S U M M A R Y
A recent study shows that spanked children are twice as likely to develop drug and alcohol addiction, anxiety and depression in adulthood.
The study found that those who were spanked or slapped had increased rates of anxiety disorders, anti-social behavior and depression.
But the authors of the survey of 4,888 adults in Ontario were quick to add that once spanked a child wouldn’t automatically develop problems.
“Not everyone who is spanked or slapped (as a child) goes on to develop a disorder,” said Dr. Harriet MacMillan, who developed the study with five other researchers at McMaster University in Hamilton, Ontario.
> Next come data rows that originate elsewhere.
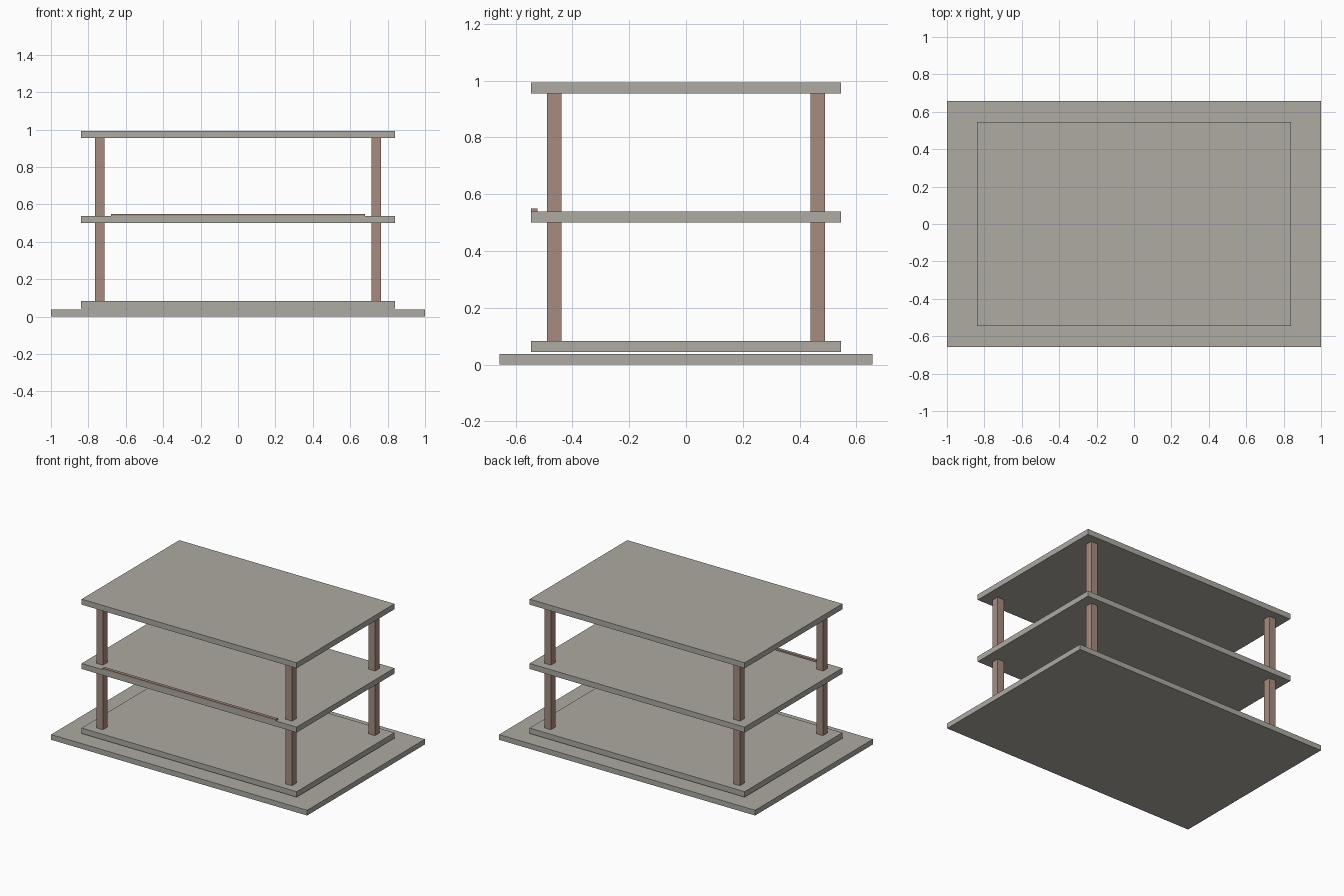
import bpy

cube = bpy.data.objects.get("Cube")
if cube:
    bpy.data.objects.remove(cube, do_unlink=True)


def make_material(name, rgb):
    mat = bpy.data.materials.new(name)
    mat.use_nodes = True
    mat.diffuse_color = (*rgb, 1)
    mat.node_tree.nodes["Principled BSDF"].inputs["Base Color"].default_value = (*rgb, 1)
    return mat


concrete = make_material("warm_grey_concrete", (0.42, 0.405, 0.36))
brown = make_material("dusty_brown", (0.385, 0.265, 0.215))


def box(name, x, y, z, mat):
    """Box from (min, max) spans along each axis."""
    spans = (x, y, z)
    bpy.ops.mesh.primitive_cube_add(size=1, location=[(a + b) / 2 for a, b in spans])
    obj = bpy.context.object
    obj.name = name
    obj.scale = [b - a for a, b in spans]
    bpy.ops.object.transform_apply(location=False, rotation=False, scale=True)
    obj.data.materials.append(mat)
    return obj


# Ground slab, with a thin gap under the first floor
box("ground_slab", (-1, 1), (-0.657, 0.657), (0, 0.037), concrete)

# Three equal floor plates
thickness = 0.039
floors = {"lower_floor": 0.044, "middle_floor": 0.5, "roof_slab": 0.954}
for name, z in floors.items():
    box(name, (-0.84, 0.84), (-0.545, 0.545), (z, z + thickness), concrete)

# Square corner columns, running through the middle floor
half = 0.0255
for side, sx in (("left", 1), ("right", -1)):
    for end, sy in (("front", -1), ("back", 1)):
        cx, cy = sx * 0.739, sy * 0.463
        box(f"{end}_{side}_column", (cx - half, cx + half), (cy - half, cy + half),
            (0.06, 0.97), brown)

# Low kerb along the front edge of the middle floor
box("front_kerb", (-0.678, 0.678), (-0.545, -0.523), (0.539, 0.549), brown)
See full article, "Slapping and spanking in childhood and its association with lifetime prevalence of psychiatric disorders in a general population sample," in the Canadian Medical Association Journal, October 5, 1999.
Their study, published today in the Canadian Medical Association Journal, is believed to be the largest of its kind in the world.
The researchers based their findings on the responses of adults, ages 15 to 64. Of the respondents who were slapped or spanked occasionally, 21 percent developed anxiety, 7 percent suffered from major depression, 13 percent had an alcohol problem, and 17 per cent developed drug abuse or an anxiety disorder.
“It is likely that some, but not all (respondents), are at risk for developing a disorder,” she said. “But since I can’t predict who will develop a disorder, the risk should be avoided by practicing alternative forms of discipline.”
Avoid Risk Factors
About 70 to 75 percent of Canadian parents spank their children, according to previous studies. But 41 percent of those surveyed were “rarely” spanked or slapped as children, while 34 per cent said “sometimes”, 21 per cent said “never” and 6 per cent responded “often”.
But spanking is much more common in society than the data indicates, because kids are mostly frequently spanked between the ages of 3 and 4, and that is too early for most adults to remember, MacMillan said.
She hopes her findings will encourage parents to avoid spanking as a disciplinary tool.
The Toronto-based legal-aid clinic, Justice for Children and Youth, is launching a constitutional challenge against spanking.
“The study reinforces what parents need to hear - spanking is is not good for children and parents need to modify their behavior,” said lawyer Cheryl Milne, who is leading the case scheduled for early December.